Mississippi State University
Brooks, John P.
Iglay, Raymond Bruce
Davis, J. Brian
Date of Degree
Graduate Thesis - Open Access
Wildlife, Fisheries and Aquaculture
Master of Science
College of Forest Resources
Department of Wildlife, Fisheries and Aquaculture
This study investigated a potentially sustainable rice production system in the Mississippi Alluvial Valley (MAV) that uses ecological principles to enhance environmental quality at the field scale. It was hypothesized annual flooding of rice fields to create waterbird habitat would benefit soil health, providing agronomic benefits to the farmer. Two sites were selected: a low-external-input-sustainable-agriculture (LEISA) system with flooded (LF) and nonlooded (LN) fields and a conventional site with flooded (CF) and nonlooded (CN) fields. Soil microbial diversity and nutrient content were quantified and compared. Camera traps were used to document bird activity for estimates of fecal matter input. Soil health variables linked LF high bird activity with soil health and pathogen detection. Evidence from the investigation provided a framework for other producers within the MAV to adopt similar management methods, ultimately improving the overall integrity of soil, water, and environmental quality.

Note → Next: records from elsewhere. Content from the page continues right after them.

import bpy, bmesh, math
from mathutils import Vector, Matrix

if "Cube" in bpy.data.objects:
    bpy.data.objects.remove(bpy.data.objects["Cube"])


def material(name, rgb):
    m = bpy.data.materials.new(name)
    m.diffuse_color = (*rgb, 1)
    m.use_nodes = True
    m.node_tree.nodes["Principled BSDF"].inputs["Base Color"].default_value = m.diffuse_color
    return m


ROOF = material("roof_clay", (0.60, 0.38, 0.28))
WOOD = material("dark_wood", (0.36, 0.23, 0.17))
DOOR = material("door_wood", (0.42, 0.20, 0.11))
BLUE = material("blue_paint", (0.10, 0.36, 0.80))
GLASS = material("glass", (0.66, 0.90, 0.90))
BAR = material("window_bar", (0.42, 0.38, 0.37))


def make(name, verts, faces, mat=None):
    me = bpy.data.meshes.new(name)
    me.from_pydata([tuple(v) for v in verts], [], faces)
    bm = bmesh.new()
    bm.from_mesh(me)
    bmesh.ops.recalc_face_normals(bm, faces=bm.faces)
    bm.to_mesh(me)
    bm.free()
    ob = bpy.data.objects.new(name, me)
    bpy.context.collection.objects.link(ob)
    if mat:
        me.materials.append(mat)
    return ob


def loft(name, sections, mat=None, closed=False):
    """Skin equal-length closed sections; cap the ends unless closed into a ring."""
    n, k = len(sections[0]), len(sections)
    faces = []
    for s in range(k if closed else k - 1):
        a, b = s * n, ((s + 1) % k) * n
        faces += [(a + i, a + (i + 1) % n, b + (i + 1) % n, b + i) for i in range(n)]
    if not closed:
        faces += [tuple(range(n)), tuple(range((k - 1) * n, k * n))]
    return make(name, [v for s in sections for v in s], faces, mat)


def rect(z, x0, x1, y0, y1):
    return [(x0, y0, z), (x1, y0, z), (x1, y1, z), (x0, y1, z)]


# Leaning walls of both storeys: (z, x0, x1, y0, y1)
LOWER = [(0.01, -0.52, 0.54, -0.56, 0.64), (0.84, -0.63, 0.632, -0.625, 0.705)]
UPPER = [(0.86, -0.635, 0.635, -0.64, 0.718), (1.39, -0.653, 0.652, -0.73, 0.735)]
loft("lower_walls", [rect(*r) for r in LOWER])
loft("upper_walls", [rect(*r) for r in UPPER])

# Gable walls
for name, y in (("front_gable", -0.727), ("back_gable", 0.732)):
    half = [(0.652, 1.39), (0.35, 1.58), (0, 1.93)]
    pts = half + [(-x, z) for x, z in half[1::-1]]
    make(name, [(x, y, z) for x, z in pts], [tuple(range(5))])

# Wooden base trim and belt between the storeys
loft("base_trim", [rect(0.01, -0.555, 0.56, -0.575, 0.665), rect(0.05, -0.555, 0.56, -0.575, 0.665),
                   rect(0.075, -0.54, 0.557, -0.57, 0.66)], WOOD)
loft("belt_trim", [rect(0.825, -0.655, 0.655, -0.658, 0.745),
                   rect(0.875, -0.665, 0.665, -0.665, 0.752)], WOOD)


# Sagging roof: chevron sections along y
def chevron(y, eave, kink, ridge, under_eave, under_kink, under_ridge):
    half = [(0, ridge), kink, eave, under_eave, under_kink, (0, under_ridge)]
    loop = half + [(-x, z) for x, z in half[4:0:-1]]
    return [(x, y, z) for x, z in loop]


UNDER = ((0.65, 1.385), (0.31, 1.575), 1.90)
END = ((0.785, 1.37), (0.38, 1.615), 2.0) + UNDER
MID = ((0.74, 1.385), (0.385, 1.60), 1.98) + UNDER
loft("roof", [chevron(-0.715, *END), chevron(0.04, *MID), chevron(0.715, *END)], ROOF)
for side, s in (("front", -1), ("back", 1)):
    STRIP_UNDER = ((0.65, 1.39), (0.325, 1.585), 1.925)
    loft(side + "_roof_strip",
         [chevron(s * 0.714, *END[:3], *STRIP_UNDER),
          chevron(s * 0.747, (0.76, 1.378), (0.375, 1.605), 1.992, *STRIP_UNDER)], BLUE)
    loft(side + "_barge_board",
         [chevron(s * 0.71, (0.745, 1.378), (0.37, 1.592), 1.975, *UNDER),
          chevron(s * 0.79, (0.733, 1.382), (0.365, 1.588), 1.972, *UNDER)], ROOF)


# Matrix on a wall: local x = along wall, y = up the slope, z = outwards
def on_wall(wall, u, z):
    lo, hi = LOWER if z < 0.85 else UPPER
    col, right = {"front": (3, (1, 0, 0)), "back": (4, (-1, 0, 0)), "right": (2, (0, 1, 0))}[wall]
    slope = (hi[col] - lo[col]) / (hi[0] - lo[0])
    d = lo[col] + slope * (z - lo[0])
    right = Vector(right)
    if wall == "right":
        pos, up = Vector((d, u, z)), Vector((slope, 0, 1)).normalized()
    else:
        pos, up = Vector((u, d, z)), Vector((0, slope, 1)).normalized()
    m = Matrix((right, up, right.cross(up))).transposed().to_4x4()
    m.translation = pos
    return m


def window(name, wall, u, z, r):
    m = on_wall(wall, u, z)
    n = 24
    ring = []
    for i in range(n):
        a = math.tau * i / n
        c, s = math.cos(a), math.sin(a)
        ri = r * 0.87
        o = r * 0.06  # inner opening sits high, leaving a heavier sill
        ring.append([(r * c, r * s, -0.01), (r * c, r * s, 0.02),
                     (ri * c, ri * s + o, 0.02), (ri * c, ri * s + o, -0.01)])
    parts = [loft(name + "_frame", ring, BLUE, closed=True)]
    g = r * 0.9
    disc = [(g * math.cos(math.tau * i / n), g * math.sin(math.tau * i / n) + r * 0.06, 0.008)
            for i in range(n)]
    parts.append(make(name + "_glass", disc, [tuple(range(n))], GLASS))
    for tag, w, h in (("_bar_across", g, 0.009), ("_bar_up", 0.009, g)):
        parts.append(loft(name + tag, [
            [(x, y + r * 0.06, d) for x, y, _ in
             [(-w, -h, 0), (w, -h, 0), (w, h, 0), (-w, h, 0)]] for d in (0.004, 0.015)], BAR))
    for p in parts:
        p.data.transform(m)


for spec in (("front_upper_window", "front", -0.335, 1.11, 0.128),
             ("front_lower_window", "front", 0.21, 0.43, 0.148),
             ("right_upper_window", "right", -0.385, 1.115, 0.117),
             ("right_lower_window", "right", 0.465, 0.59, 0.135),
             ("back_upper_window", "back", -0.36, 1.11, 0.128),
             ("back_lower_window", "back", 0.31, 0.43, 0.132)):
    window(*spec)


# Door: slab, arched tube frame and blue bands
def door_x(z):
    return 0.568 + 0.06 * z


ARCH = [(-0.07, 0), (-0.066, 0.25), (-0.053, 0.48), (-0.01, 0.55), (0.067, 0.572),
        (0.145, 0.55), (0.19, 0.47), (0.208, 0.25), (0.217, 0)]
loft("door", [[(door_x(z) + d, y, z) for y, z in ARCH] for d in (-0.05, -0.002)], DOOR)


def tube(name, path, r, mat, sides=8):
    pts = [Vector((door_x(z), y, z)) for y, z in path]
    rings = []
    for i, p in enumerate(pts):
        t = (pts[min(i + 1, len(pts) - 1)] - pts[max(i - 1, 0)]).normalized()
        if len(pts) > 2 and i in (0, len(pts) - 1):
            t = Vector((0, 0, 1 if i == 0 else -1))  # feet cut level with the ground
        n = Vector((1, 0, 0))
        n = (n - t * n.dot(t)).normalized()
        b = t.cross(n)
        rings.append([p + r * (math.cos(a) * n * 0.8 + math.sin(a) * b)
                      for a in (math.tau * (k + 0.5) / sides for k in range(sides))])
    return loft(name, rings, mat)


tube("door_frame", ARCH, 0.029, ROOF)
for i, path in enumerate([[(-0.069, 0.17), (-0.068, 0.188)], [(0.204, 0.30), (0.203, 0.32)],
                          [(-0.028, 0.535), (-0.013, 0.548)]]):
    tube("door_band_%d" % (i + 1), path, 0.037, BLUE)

Firth, Alexandra Gwin, "Investigation of a Low-External-Input Sustainable Rice Production System to Identify Ecosystem Services towards Adoption Costs and Benefits" (2018). Theses and Dissertations. 2830.